ACTIVITY » Set the records down again. Match every line exactly.

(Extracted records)
####

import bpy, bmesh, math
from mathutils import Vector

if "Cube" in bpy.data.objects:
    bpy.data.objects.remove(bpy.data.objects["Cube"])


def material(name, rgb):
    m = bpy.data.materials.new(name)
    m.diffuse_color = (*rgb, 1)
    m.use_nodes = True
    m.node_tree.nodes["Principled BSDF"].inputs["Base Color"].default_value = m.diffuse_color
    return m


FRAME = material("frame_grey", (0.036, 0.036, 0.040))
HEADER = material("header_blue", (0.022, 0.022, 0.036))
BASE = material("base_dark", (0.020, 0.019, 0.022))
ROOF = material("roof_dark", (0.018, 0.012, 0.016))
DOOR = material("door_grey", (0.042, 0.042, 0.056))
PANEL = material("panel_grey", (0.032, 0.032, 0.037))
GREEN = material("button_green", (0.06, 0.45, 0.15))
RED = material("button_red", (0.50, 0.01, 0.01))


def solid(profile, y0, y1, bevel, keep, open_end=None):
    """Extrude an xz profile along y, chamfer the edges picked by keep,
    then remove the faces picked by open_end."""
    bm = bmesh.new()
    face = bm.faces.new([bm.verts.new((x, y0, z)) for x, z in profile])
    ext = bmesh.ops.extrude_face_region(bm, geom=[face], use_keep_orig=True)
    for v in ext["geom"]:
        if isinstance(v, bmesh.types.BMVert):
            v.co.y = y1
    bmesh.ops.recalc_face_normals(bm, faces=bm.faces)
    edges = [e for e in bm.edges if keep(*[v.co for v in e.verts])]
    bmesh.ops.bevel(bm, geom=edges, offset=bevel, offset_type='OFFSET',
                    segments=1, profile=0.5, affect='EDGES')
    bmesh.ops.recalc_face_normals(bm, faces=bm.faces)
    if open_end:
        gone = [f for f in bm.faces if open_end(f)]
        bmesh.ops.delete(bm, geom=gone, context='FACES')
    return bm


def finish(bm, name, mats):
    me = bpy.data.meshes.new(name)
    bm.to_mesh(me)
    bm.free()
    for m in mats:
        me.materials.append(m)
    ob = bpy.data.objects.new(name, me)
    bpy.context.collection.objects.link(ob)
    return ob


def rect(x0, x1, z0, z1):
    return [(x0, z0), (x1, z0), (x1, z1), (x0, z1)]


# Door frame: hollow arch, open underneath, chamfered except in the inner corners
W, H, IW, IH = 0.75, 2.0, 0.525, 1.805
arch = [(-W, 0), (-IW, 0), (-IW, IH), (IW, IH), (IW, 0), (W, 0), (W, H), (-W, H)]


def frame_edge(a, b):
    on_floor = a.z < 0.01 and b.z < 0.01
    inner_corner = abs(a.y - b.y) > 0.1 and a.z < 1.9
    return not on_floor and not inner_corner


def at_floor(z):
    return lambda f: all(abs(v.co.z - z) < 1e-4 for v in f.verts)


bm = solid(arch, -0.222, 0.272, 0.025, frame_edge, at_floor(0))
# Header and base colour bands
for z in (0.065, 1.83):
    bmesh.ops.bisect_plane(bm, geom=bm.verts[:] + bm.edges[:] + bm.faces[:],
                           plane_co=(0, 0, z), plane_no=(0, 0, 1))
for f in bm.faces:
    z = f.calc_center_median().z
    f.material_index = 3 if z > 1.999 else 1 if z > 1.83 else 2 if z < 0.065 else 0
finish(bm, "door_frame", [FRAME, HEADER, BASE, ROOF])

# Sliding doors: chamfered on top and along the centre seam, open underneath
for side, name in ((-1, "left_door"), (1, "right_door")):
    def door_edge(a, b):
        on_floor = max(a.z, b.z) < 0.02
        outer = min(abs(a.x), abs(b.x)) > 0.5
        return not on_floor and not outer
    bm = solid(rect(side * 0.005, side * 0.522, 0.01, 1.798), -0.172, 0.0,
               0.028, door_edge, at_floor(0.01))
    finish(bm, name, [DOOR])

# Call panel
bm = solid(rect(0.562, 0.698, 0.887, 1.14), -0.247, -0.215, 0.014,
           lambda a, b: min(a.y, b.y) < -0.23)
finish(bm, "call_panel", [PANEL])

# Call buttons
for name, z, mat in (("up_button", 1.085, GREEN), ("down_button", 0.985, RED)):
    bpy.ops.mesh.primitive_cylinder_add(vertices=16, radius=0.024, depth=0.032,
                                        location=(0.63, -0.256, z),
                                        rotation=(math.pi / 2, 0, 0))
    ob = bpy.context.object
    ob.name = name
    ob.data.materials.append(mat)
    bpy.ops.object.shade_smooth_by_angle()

####

WRITTEN SOLUTION »
import bpy, bmesh, math
from mathutils import Vector

if "Cube" in bpy.data.objects:
    bpy.data.objects.remove(bpy.data.objects["Cube"])


def material(name, rgb):
    m = bpy.data.materials.new(name)
    m.diffuse_color = (*rgb, 1)
    m.use_nodes = True
    m.node_tree.nodes["Principled BSDF"].inputs["Base Color"].default_value = m.diffuse_color
    return m


FRAME = material("frame_grey", (0.036, 0.036, 0.040))
HEADER = material("header_blue", (0.022, 0.022, 0.036))
BASE = material("base_dark", (0.020, 0.019, 0.022))
ROOF = material("roof_dark", (0.018, 0.012, 0.016))
DOOR = material("door_grey", (0.042, 0.042, 0.056))
PANEL = material("panel_grey", (0.032, 0.032, 0.037))
GREEN = material("button_green", (0.06, 0.45, 0.15))
RED = material("button_red", (0.50, 0.01, 0.01))


def solid(profile, y0, y1, bevel, keep, open_end=None):
    """Extrude an xz profile along y, chamfer the edges picked by keep,
    then remove the faces picked by open_end."""
    bm = bmesh.new()
    face = bm.faces.new([bm.verts.new((x, y0, z)) for x, z in profile])
    ext = bmesh.ops.extrude_face_region(bm, geom=[face], use_keep_orig=True)
    for v in ext["geom"]:
        if isinstance(v, bmesh.types.BMVert):
            v.co.y = y1
    bmesh.ops.recalc_face_normals(bm, faces=bm.faces)
    edges = [e for e in bm.edges if keep(*[v.co for v in e.verts])]
    bmesh.ops.bevel(bm, geom=edges, offset=bevel, offset_type='OFFSET',
                    segments=1, profile=0.5, affect='EDGES')
    bmesh.ops.recalc_face_normals(bm, faces=bm.faces)
    if open_end:
        gone = [f for f in bm.faces if open_end(f)]
        bmesh.ops.delete(bm, geom=gone, context='FACES')
    return bm


def finish(bm, name, mats):
    me = bpy.data.meshes.new(name)
    bm.to_mesh(me)
    bm.free()
    for m in mats:
        me.materials.append(m)
    ob = bpy.data.objects.new(name, me)
    bpy.context.collection.objects.link(ob)
    return ob


def rect(x0, x1, z0, z1):
    return [(x0, z0), (x1, z0), (x1, z1), (x0, z1)]


# Door frame: hollow arch, open underneath, chamfered except in the inner corners
W, H, IW, IH = 0.75, 2.0, 0.525, 1.805
arch = [(-W, 0), (-IW, 0), (-IW, IH), (IW, IH), (IW, 0), (W, 0), (W, H), (-W, H)]


def frame_edge(a, b):
    on_floor = a.z < 0.01 and b.z < 0.01
    inner_corner = abs(a.y - b.y) > 0.1 and a.z < 1.9
    return not on_floor and not inner_corner


def at_floor(z):
    return lambda f: all(abs(v.co.z - z) < 1e-4 for v in f.verts)


bm = solid(arch, -0.222, 0.272, 0.025, frame_edge, at_floor(0))
# Header and base colour bands
for z in (0.065, 1.83):
    bmesh.ops.bisect_plane(bm, geom=bm.verts[:] + bm.edges[:] + bm.faces[:],
                           plane_co=(0, 0, z), plane_no=(0, 0, 1))
for f in bm.faces:
    z = f.calc_center_median().z
    f.material_index = 3 if z > 1.999 else 1 if z > 1.83 else 2 if z < 0.065 else 0
finish(bm, "door_frame", [FRAME, HEADER, BASE, ROOF])

# Sliding doors: chamfered on top and along the centre seam, open underneath
for side, name in ((-1, "left_door"), (1, "right_door")):
    def door_edge(a, b):
        on_floor = max(a.z, b.z) < 0.02
        outer = min(abs(a.x), abs(b.x)) > 0.5
        return not on_floor and not outer
    bm = solid(rect(side * 0.005, side * 0.522, 0.01, 1.798), -0.172, 0.0,
               0.028, door_edge, at_floor(0.01))
    finish(bm, name, [DOOR])

# Call panel
bm = solid(rect(0.562, 0.698, 0.887, 1.14), -0.247, -0.215, 0.014,
           lambda a, b: min(a.y, b.y) < -0.23)
finish(bm, "call_panel", [PANEL])

# Call buttons
for name, z, mat in (("up_button", 1.085, GREEN), ("down_button", 0.985, RED)):
    bpy.ops.mesh.primitive_cylinder_add(vertices=16, radius=0.024, depth=0.032,
                                        location=(0.63, -0.256, z),
                                        rotation=(math.pi / 2, 0, 0))
    ob = bpy.context.object
    ob.name = name
    ob.data.materials.append(mat)
    bpy.ops.object.shade_smooth_by_angle()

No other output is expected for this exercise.